**WHAT THE TASK ASKS**. In the records below, begin at the line that has "mesh = bpy.data.meshes.new(name)" and stop after the line that has "# Floor and the tall and low end walls"; quote those lines verbatim and nothing more.

**RECORDS TO USE**.

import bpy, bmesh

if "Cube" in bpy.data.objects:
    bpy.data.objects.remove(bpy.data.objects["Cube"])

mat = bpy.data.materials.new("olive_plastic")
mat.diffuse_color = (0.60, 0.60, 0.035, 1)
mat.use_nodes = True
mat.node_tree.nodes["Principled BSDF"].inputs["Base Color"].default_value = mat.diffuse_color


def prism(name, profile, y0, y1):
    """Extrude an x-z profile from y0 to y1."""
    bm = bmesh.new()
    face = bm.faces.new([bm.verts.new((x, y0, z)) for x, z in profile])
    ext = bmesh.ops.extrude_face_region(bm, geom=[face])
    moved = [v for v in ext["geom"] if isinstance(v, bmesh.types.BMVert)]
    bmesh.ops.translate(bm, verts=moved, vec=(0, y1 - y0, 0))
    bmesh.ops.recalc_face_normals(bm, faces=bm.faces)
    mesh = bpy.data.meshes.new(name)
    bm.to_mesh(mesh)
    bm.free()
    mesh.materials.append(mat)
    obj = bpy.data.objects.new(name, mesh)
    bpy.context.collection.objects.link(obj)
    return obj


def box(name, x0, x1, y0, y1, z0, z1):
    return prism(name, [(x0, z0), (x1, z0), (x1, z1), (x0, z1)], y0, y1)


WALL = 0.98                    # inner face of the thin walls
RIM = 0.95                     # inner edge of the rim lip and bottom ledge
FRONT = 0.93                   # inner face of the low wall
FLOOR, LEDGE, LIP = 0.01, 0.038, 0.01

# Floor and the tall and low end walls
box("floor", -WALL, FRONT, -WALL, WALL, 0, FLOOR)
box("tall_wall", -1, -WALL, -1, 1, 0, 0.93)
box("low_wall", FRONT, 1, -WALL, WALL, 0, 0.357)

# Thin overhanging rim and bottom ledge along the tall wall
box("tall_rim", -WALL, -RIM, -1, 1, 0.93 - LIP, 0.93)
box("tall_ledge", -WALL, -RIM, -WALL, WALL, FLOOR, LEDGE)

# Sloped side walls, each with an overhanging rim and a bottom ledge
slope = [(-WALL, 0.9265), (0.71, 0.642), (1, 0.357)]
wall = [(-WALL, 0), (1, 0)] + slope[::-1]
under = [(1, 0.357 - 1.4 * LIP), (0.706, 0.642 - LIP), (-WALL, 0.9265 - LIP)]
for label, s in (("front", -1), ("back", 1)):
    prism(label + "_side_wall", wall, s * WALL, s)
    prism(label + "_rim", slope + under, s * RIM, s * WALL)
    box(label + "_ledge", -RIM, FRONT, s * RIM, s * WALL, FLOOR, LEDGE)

**TASK ANSWER**.
    mesh = bpy.data.meshes.new(name)
    bm.to_mesh(mesh)
    bm.free()
    mesh.materials.append(mat)
    obj = bpy.data.objects.new(name, mesh)
    bpy.context.collection.objects.link(obj)
    return obj


def box(name, x0, x1, y0, y1, z0, z1):
    return prism(name, [(x0, z0), (x1, z0), (x1, z1), (x0, z1)], y0, y1)


WALL = 0.98                    # inner face of the thin walls
RIM = 0.95                     # inner edge of the rim lip and bottom ledge
FRONT = 0.93                   # inner face of the low wall
FLOOR, LEDGE, LIP = 0.01, 0.038, 0.01

# Floor and the tall and low end walls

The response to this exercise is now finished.